In the context of the 2019 International Carlo Scarpa Prize awarded to the Tea Gardens of Dazhangshan, the sinologist Livio Zanini, president of the Italian tea culture association, will hold a public conference on tea culture in China.
The tea plant originates in the tropical and sub-tropical zones of south-west China. The first written reference to a beverage prepared using the leaves of this plant dates to the 3rd century adbut it was not until the Tang dynasty (618-907) that tea became diffused throughout China.
Lu Yu’s Classic of Tea, which dates to this period, is the first book in the world to have been entirely dedicated to this drink. In the Tang dynasty, tea was prepared and drunk in a very different way from today. After harvesting, the leaves were steamed and compressed into cakes. The beverage was prepared by grinding a small piece of this tea cake and boiling the powder in a small saucepan.
In the Song period (960-1279) the custom was to prepare the drink by whisking some tea powder into hot water in a cup using a special bamboo whisk, the same method of preparation still used in the Japanese tea ceremony today.
During the course of the Ming dynasty (1368-1644), major changes took place in tea processing and preparation. The loose leaves were baked in a pan then infused in a teapot. By the time the first western missionaries and merchants reached China in the 16th century, this method had become the standard preparation method and was diffused by these visitors throughout the rest of the world.

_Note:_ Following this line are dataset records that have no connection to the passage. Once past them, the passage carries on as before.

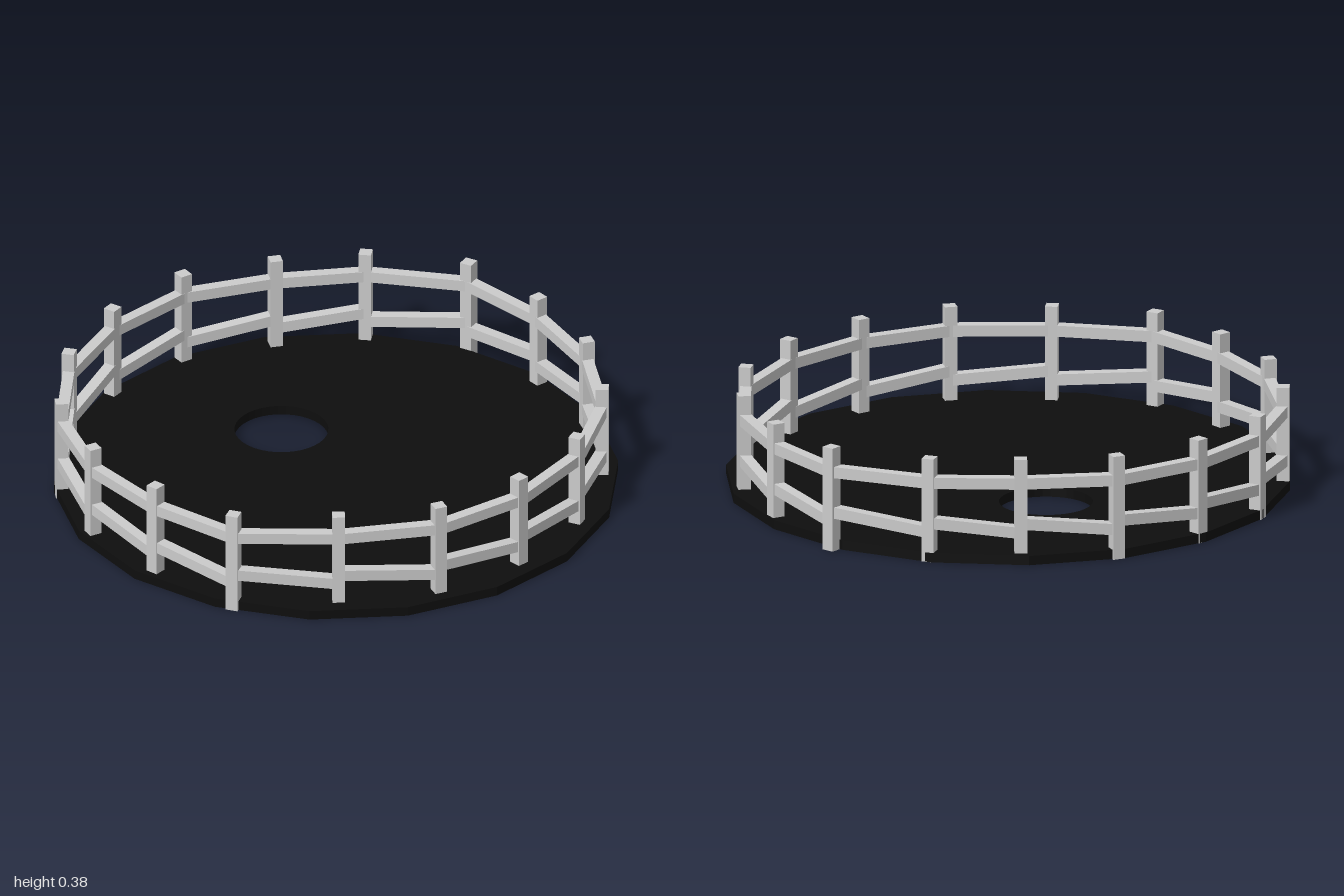
import * as THREE from 'three';

// Post positions [x, z], running counterclockwise seen from above
const POSTS = [
  [0.01, 0.91], [0.36, 0.845], [0.67, 0.66], [0.87, 0.38], [0.965, 0.04], [0.965, -0.31],
  [0.755, -0.615], [0.495, -0.805], [0.19, -0.96], [-0.16, -0.96], [-0.49, -0.845],
  [-0.76, -0.61], [-0.91, -0.3], [-0.945, 0.05], [-0.895, 0.39], [-0.635, 0.655], [-0.335, 0.855],
];
const POST = 0.045, HEIGHT = 0.38, RAIL = 0.041, FLOOR = 0.035;

export function createModel() {
  const group = new THREE.Group();
  const wood = new THREE.MeshStandardMaterial({ color: 0xcccccc, flatShading: true });
  const dark = new THREE.MeshStandardMaterial({ color: 0x0e0e0e, flatShading: true });

  // Eighteen-sided floor with an off-centre round hole
  const outline = new THREE.Shape();
  for (let i = 0; i < 18; i++) {
    const a = (i / 18) * Math.PI * 2;
    if (i === 0) outline.moveTo(1, 0);
    else outline.lineTo(Math.cos(a), Math.sin(a));
  }
  outline.closePath();
  const hole = new THREE.Path();
  hole.absarc(0.08, 0.355, 0.166, 0, Math.PI * 2, true);
  outline.holes.push(hole);
  const floorGeometry = new THREE.ExtrudeGeometry(outline, {
    depth: FLOOR - 0.001, bevelEnabled: false, curveSegments: 18,
  });
  floorGeometry.rotateX(-Math.PI / 2);
  const floor = new THREE.Mesh(floorGeometry, dark);
  floor.name = 'floor';
  floor.position.y = 0.001; // post ends show flush underneath
  group.add(floor);

  const fence = new THREE.Group();
  fence.name = 'fence';
  group.add(fence);

  // Square rail laid between two points
  function addRail(name, from, to) {
    const rail = new THREE.Mesh(new THREE.BoxGeometry(RAIL, RAIL, from.distanceTo(to)), wood);
    rail.name = name;
    rail.position.copy(from).lerp(to, 0.5);
    rail.lookAt(to);
    fence.add(rail);
  }

  const postGeometry = new THREE.BoxGeometry(POST, HEIGHT, POST);
  POSTS.forEach(([x, z], i) => {
    const post = new THREE.Mesh(postGeometry, wood);
    post.name = 'post';
    post.position.set(x, HEIGHT / 2, z);
    post.rotation.y = (i / POSTS.length) * Math.PI * 2;
    fence.add(post);

    // Level upper rail and sloping lower rail to the next post
    const [nx, nz] = POSTS[(i + 1) % POSTS.length];
    addRail('upperRail', new THREE.Vector3(x, 0.29, z), new THREE.Vector3(nx, 0.29, nz));
    addRail('lowerRail', new THREE.Vector3(x, 0.142, z), new THREE.Vector3(nx, 0.108, nz));
  });

  return group;
}
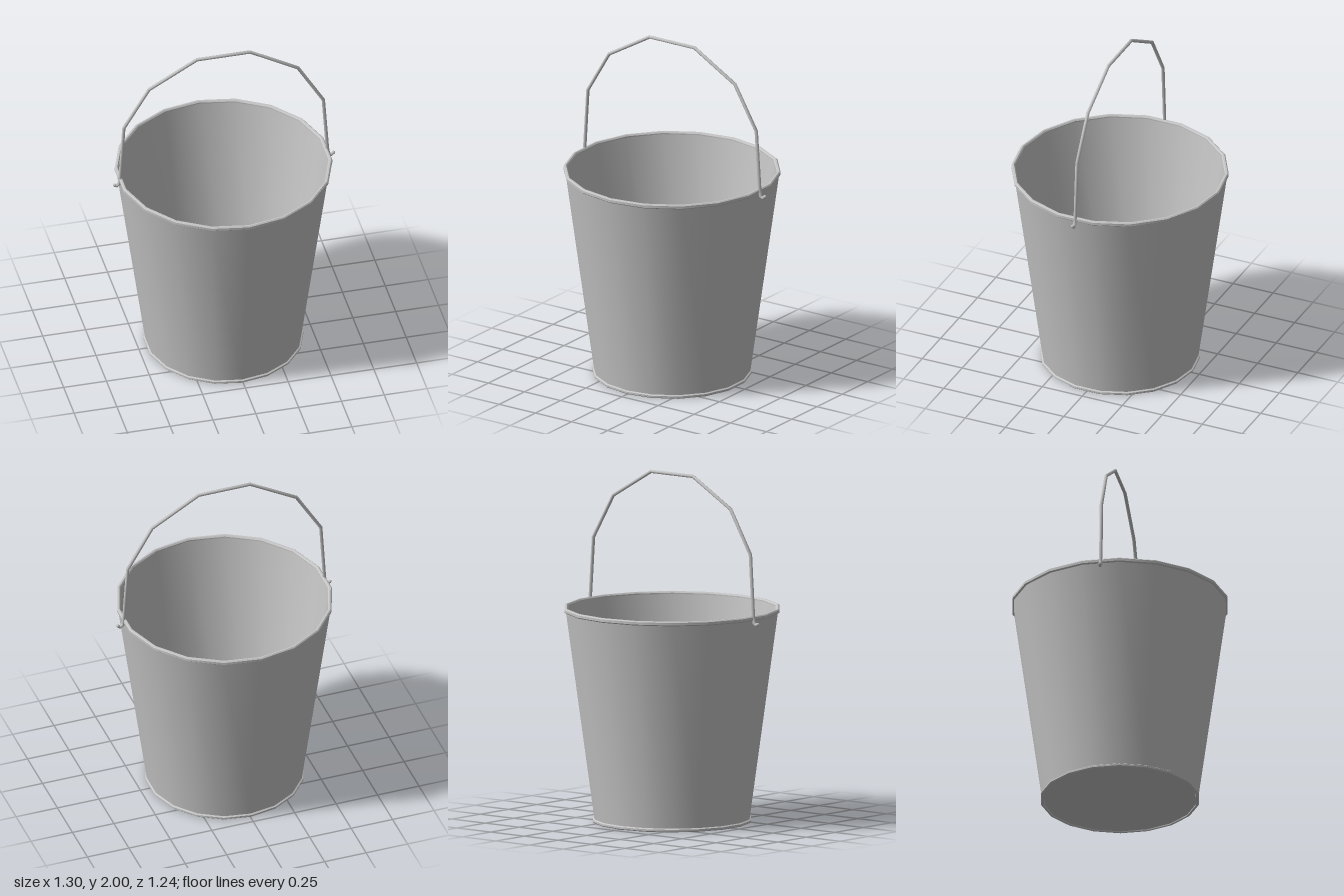
import * as THREE from 'three';
import { toCreasedNormals } from 'three/addons/utils/BufferGeometryUtils.js';

const SIDES = 18;

// Straight-segment path, sampled exactly at its corners
class Polyline extends THREE.Curve {
  constructor(points) {
    super();
    this.points = points;
  }
  getPoint(t, target = new THREE.Vector3()) {
    const s = t * (this.points.length - 1);
    const i = Math.min(Math.floor(s + 1e-9), this.points.length - 2);
    return target.lerpVectors(this.points[i], this.points[i + 1], s - i);
  }
  getPointAt(t, target) { return this.getPoint(t, target); }
  getTangentAt(t, target) { return this.getTangent(t, target); }
}

export function createModel() {
  const group = new THREE.Group();
  const steel = new THREE.MeshStandardMaterial({ color: 0xc4c4c4 });
  steel.name = 'galvanized steel';

  const add = (name, geometry, parent = group) => {
    const mesh = new THREE.Mesh(geometry, steel);
    mesh.name = name;
    parent.add(mesh);
    return mesh;
  };
  const lathe = (profile) => toCreasedNormals(
    new THREE.LatheGeometry(profile.map(([r, y]) => new THREE.Vector2(r, y)), SIDES), 0.6);

  const bucket = new THREE.Group();
  bucket.name = 'bucket';
  bucket.position.set(-0.005, 0, -0.003);
  group.add(bucket);

  // Tapered walls
  add('outerWall', lathe([[0.446, 0.016], [0.61, 1.207]]), bucket);
  add('innerWall', lathe([[0.597, 1.215], [0.41, 0.02]]), bucket);

  // Rolled top rim and bottom lip
  add('topRim', lathe([
    [0.597, 1.207], [0.612, 1.204], [0.619, 1.21], [0.619, 1.224],
    [0.613, 1.23], [0.604, 1.23], [0.597, 1.222], [0.597, 1.207],
  ]), bucket);
  add('bottomLip', lathe([
    [0.436, 0.008], [0.438, 0], [0.45, 0], [0.455, 0.005], [0.455, 0.015], [0.446, 0.021],
  ]), bucket);

  // Floor, seen from inside and from below
  const floorTop = new THREE.CircleGeometry(0.411, SIDES, Math.PI / 2).rotateX(-Math.PI / 2);
  add('floorTop', floorTop, bucket).position.y = 0.02;
  const floorBottom = new THREE.CircleGeometry(0.437, SIDES, Math.PI / 2).rotateX(Math.PI / 2);
  add('floorBottom', floorBottom, bucket).position.y = 0.006;

  // Bent wire handle with a small hook at each end
  const handle = new THREE.Group();
  handle.name = 'handle';
  handle.position.z = -0.003;
  group.add(handle);
  const path = [
    [-0.641, 1.186], [-0.629, 1.18], [-0.616, 1.19], [-0.609, 1.225],
    [-0.587, 1.58], [-0.44, 1.828], [-0.16, 1.99],
    [0.15, 1.99], [0.43, 1.828], [0.578, 1.575],
    [0.602, 1.225], [0.608, 1.19], [0.623, 1.18], [0.637, 1.192],
  ].map(([x, y]) => new THREE.Vector3(x, y, 0));
  add('handleWire', new THREE.TubeGeometry(new Polyline(path), path.length - 1, 0.01, 8), handle);
  for (const end of [path[0], path[path.length - 1]]) {
    add('hookTip', new THREE.SphereGeometry(0.01, 8, 6), handle).position.copy(end);
  }

  return group;
}
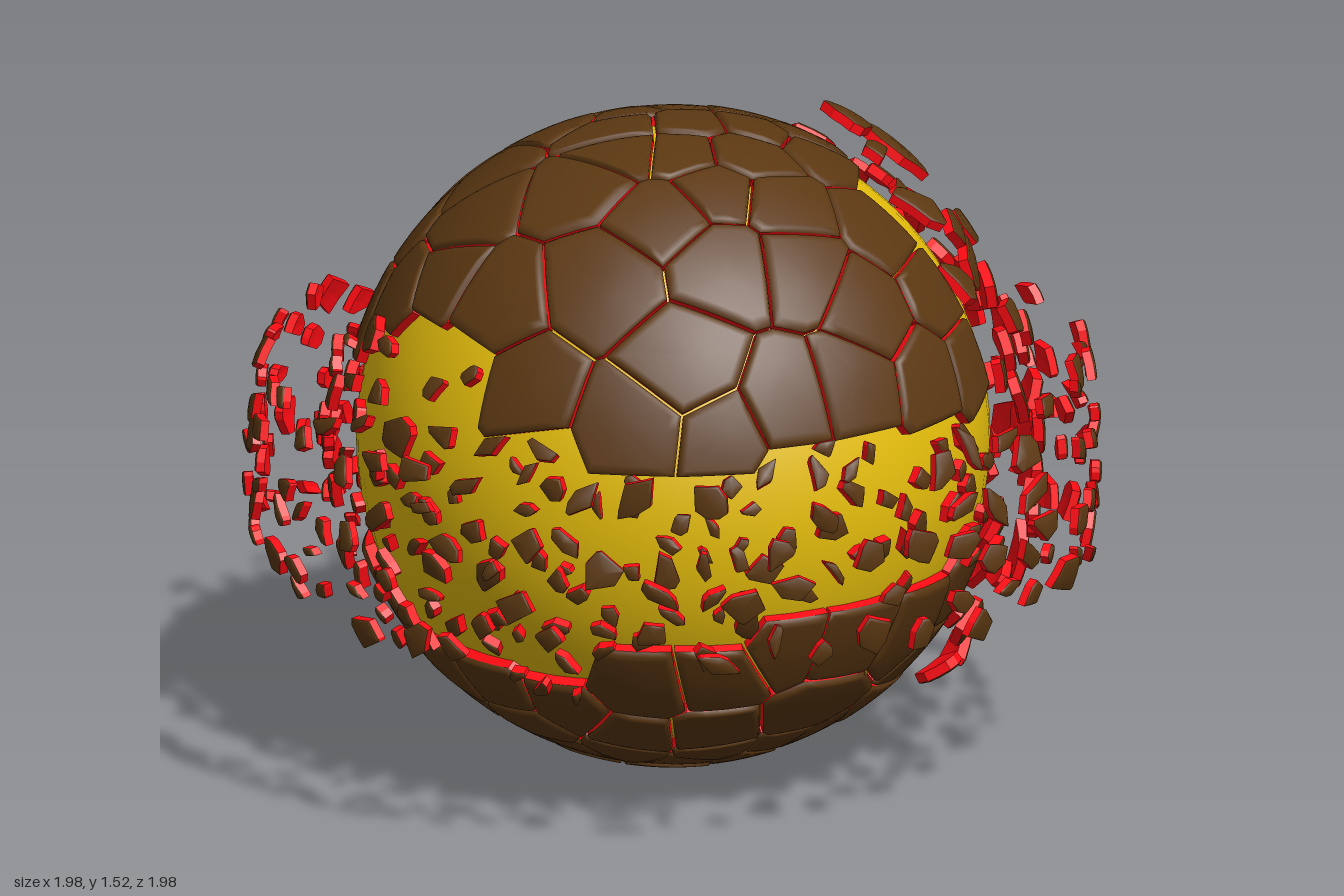
import * as THREE from 'three';

const CENTRE_Y = 0.765;
const DEG = Math.PI / 180;

// Small seeded generator
let state = 7;
const rand = () => {
  state = (state + 0x6d2b79f5) | 0;
  let t = Math.imul(state ^ (state >>> 15), 1 | state);
  t = (t + Math.imul(t ^ (t >>> 7), 61 | t)) ^ t;
  return ((t ^ (t >>> 14)) >>> 0) / 4294967296;
};
const range = (a, b) => a + (b - a) * rand();

const latitude = (d) => Math.asin(d.y) / DEG;
const azimuth = (d) => Math.atan2(d.x, d.z) / DEG; // 0 = front, 90 = +x
const direction = (az, lat) => new THREE.Vector3(
  Math.sin(az * DEG) * Math.cos(lat * DEG), Math.sin(lat * DEG), Math.cos(az * DEG) * Math.cos(lat * DEG));

// Sectors: [azimuth where it ends, lower edge of upper crust, upper edge of lower crust]
const SECTORS = [
  [-155, 36, -13], [-115, 24, -19], [-72, 14, -20], [-45, 24, -24], [-17, 30, -32],
  [12, 16, -34], [35, 10, -24], [70, 14, -18], [101, 12, -18], [119, 57, -56],
  [137, 57, -34], [153, 55, -14], [166, 48, -20], [181, 40, -17],
];
const sector = (az) => SECTORS.find((s) => az <= s[0]);
function isCrust(d) {
  const [, upper, lower] = sector(azimuth(d));
  return latitude(d) > upper || latitude(d) < lower;
}

// Seed pairs either side of the crust edges, so that cells part along them
function edgeSeeds() {
  const seeds = [];
  const add = (az, lat) => {
    const d = direction(az, lat);
    if (seeds.every((s) => s.distanceTo(d) > 0.13)) seeds.push(d);
  };
  // Upright cracks: [azimuth, latitudes]
  for (const [az, lats] of [[-17, [23]], [101, [18, 33, 47, -24, -38, -50]], [119, [-38, -50]], [137, [-23]]]) {
    for (const lat of lats) for (const side of [-1, 1]) add(az + side * 7 / Math.cos(lat * DEG), lat);
  }
  for (let az = -180; az < 180; az += 17) {
    const a = Math.min(179, az + range(0, 8)), [, upper, lower] = sector(a);
    for (const [lat, half] of [[upper, range(6, 9)], [lower, range(6, 9)]]) {
      add(a, lat + half);
      add(a, lat - half);
    }
  }
  return seeds;
}

// Irregular directions on the sphere, kept apart by spacing(direction)
function scatter(seeds, tries, spacing, maxLat = 90) {
  for (let i = 0; i < tries; i++) {
    const lat = Math.asin(range(-1, 1) * Math.sin(maxLat * DEG)) / DEG;
    const d = direction(range(-180, 180), lat), gap = spacing(d);
    if (seeds.every((s) => s.distanceTo(d) > gap)) seeds.push(d);
  }
  return seeds;
}

// Cell around one seed: a tangent square cut by the bisector of every neighbour
function cellOutline(s, seeds, gap, reach) {
  const u = new THREE.Vector3(0.31, 0.2, 0.93).cross(s).normalize();
  const v = s.clone().cross(u);
  let poly = [[-1, -1], [1, -1], [1, 1], [-1, 1]].map(([x, y]) =>
    s.clone().addScaledVector(u, x * reach).addScaledVector(v, y * reach));
  for (const n of seeds) {
    if (n === s || n.distanceTo(s) > 1) continue;
    const cut = s.clone().sub(n).normalize();
    const next = [];
    poly.forEach((p, i) => {
      const q = poly[(i + 1) % poly.length];
      const dp = p.dot(cut) - gap, dq = q.dot(cut) - gap;
      if (dp >= 0) next.push(p);
      if (dp * dq < 0) next.push(p.clone().lerp(q, dp / (dp - dq)));
    });
    poly = next;
    if (poly.length < 3) return null;
  }
  return poly;
}

// Collects curved stone pieces: a smooth outer skin and broken sides
class Stones {
  skin = []; index = []; broken = [];

  add(outline, { inner, outer, step, rings, round, place = (p) => p }) {
    const rim = [];
    outline.forEach((p, i) => {
      const q = outline[(i + 1) % outline.length];
      const n = Math.max(1, Math.ceil(p.distanceTo(q) / step));
      for (let k = 0; k < n; k++) rim.push(p.clone().lerp(q, k / n));
    });
    const mid = new THREE.Vector3();
    outline.forEach((p) => mid.addScaledVector(p, 1 / outline.length));
    const n = rim.length, base = this.skin.length / 3;
    const at = (p, r) => place(p.clone().setLength(r));

    // Outer skin, dropping a little at the rim
    this.skin.push(...at(mid, outer).toArray());
    rings.forEach((t, k) => rim.forEach((p) => {
      const drop = k === rings.length - 1 ? round : 0;
      this.skin.push(...at(mid.clone().lerp(p, t), outer - drop).toArray());
    }));
    for (let i = 0; i < n; i++) {
      const j = (i + 1) % n;
      this.index.push(base, base + 1 + i, base + 1 + j);
      for (let k = 1; k < rings.length; k++) {
        const a = base + 1 + (k - 1) * n, b = a + n;
        this.index.push(a + i, b + i, b + j, a + i, b + j, a + j);
      }
    }
    // Broken sides and underside
    const heart = at(mid, inner);
    rim.forEach((p, i) => {
      const q = rim[(i + 1) % n];
      const pi = at(p, inner), qi = at(q, inner), po = at(p, outer - round), qo = at(q, outer - round);
      for (const w of [pi, qi, qo, pi, qo, po, heart, qi, pi]) this.broken.push(w.x, w.y, w.z);
    });
  }

  build(name, skinMaterial, brokenMaterial) {
    const group = new THREE.Group();
    group.name = name;
    const parts = [['Skin', this.skin, this.index, skinMaterial], ['BrokenFaces', this.broken, null, brokenMaterial]];
    for (const [suffix, points, index, material] of parts) {
      const g = new THREE.BufferGeometry();
      g.setAttribute('position', new THREE.Float32BufferAttribute(points, 3));
      if (index) g.setIndex(index);
      g.computeVertexNormals();
      const mesh = new THREE.Mesh(g, material);
      mesh.name = name + suffix;
      group.add(mesh);
    }
    return group;
  }
}

// Shrinks a piece into a sliver around its middle, tilts it and lifts it to a new radius
function floating(s, radius, from, tilt, scale, slim) {
  const home = s.clone().multiplyScalar(from);
  const randomAxis = () => new THREE.Vector3(range(-1, 1), range(-1, 1), range(-1, 1)).normalize();
  const turn = new THREE.Quaternion().setFromAxisAngle(randomAxis(), range(-tilt, tilt));
  const across = randomAxis().cross(s).normalize();
  return (p) => {
    const local = p.sub(home);
    const up = local.dot(s);
    local.addScaledVector(s, -up).addScaledVector(across, local.dot(across) * (slim - 1));
    local.multiplyScalar(scale).addScaledVector(s, up);
    return local.applyQuaternion(turn).addScaledVector(s, radius);
  };
}

export function createModel() {
  state = 7;
  const model = new THREE.Group();
  model.name = 'burstingSphere';
  const yellow = new THREE.MeshStandardMaterial({ color: 0xe8c00c });
  const brown = new THREE.MeshStandardMaterial({ color: 0x5c3812 });
  const red = new THREE.MeshStandardMaterial({ color: 0xff0a12 });

  // Glowing core
  const core = new THREE.Mesh(new THREE.SphereGeometry(0.728, 64, 40), yellow);
  core.name = 'core';
  model.add(core);

  // Intact crust plates above and below the open band
  const plateSeeds = scatter(edgeSeeds(), 3000, (d) => range(0.7, 1.35) * (d.y < -0.75 ? 0.17 : d.y > 0.9 ? 0.22 : 0.3));
  const plates = new Stones();
  for (const s of plateSeeds.filter(isCrust)) {
    const outline = cellOutline(s, plateSeeds, range(0.003, 0.006), 1.2);
    if (outline) plates.add(outline, {
      inner: 0.716, outer: range(0.757, 0.764), step: 0.06, rings: [0.3, 0.6, 0.82, 0.94, 1], round: 0.01,
    });
  }
  model.add(plates.build('crustPlates', brown, red));

  // Shards lifting off the band, larger round the back
  const isLarge = (d) => azimuth(d) > 96 || azimuth(d) < -165;
  const shardSize = (d) => (isLarge(d) ? 0.165 : azimuth(d) < -105 ? 0.135 : 0.1);
  const shardSeeds = scatter([], 7000, (d) => range(0.65, 1.6) * shardSize(d));
  const nearestPlate = (d) => plateSeeds.reduce((a, b) => (b.distanceTo(d) < a.distanceTo(d) ? b : a));
  const shards = new Stones();
  for (const s of shardSeeds) {
    if (isCrust(nearestPlate(s)) || rand() < 0.1) continue;
    const outline = cellOutline(s, shardSeeds, 0.004, 0.3);
    if (!outline) continue;
    const large = shardSize(s) > 0.1;
    const lift = isLarge(s) ? range(0.01, 0.11) : range(0, 0.07);
    shards.add(outline, {
      inner: 0.73, outer: 0.757, step: 0.1, rings: [0.85, 1], round: 0.004,
      place: floating(s, 0.744 + lift, 0.744, 0.35, large ? range(0.66, 0.92) : range(0.4, 0.78), range(large ? 0.65 : 0.4, 1)),
    });
  }
  model.add(shards.build('liftedShards', brown, red));

  // Outer ring of drifting shards round the equator
  const ringSeeds = scatter([], 1000, () => range(0.07, 0.15), 14);
  const ring = new Stones();
  for (const s of ringSeeds) {
    const outline = cellOutline(s, ringSeeds, 0.003, 0.07);
    if (outline) ring.add(outline, {
      inner: 0.951, outer: 0.975, step: 0.1, rings: [0.85, 1], round: 0.004,
      place: floating(s, range(0.964, 0.986), 0.963, 0.35, range(0.35, 0.72), range(0.4, 1)),
    });
  }
  const ringGroup = ring.build('driftingRing', brown, red);
  ringGroup.position.y = -0.04;
  model.add(ringGroup);

  for (const part of model.children) part.position.y += CENTRE_Y;
  return model;
}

During the last imperial dynasty, in the coastal province of Fujian, they started producing oolong and black teas. Very concentrated infusions were prepared using small tea pots and cups, according to a ceremony now known as gongfucha. Tea culture is currently experiencing something of a renaissance in China. The past thirty years have seen the birth of numerous tea houses as well as of many tea schools teaching the art of tea.
Livio Zanini is a researcher in Chinese Language and Literature at Ca’ Foscari University of Venice. He was awarded his doctoral degree in Asian and African Studies at the University of Ljubljana with a dissertation on the Form and Significance of Tea Connoisseurship in the Late Ming Dynasty. He is the founder and President of the Italian Tea Culture Association, and honorary counsellor of the China International Tea Culture Institute. His research interests focus on tea culture in China, especially tea literature produced in the Imperial period and the historical developments of this beverage. He has spent long periods studying in China and Taiwan, and has also made research trips to Japan and Korea, visiting numerous tea-producing areas and exploring the cultural and technical aspects of this beverage. He is the author of La via del tè. La Compagnia inglese delle Indie Orientali e la Cina (2012) and of various studies on tea and other aspects of Chinese culture. He contributed to the 2019 Carlo Scarpa Prize activities with an essay titled Before the arrival of tea in Europe. The Chinese beverage in western sources prior to the 17th century, published in both Italian and English in the collective work The Tea Gardens of Dazhangshan. International Carlo Scarpa Prize for Gardens 2019, edited by Patrizia Boschiero, Luigi Latini, and Maurizio Paolillo (Fondazione Benetton Studi Ricerche-Antiga, Treviso 2019), and with a talk given at the public seminar From the tea gardens of Dazhangshan: landscape culture and rural heritage in ancient and contemporary China (Saturday 11 May 2019).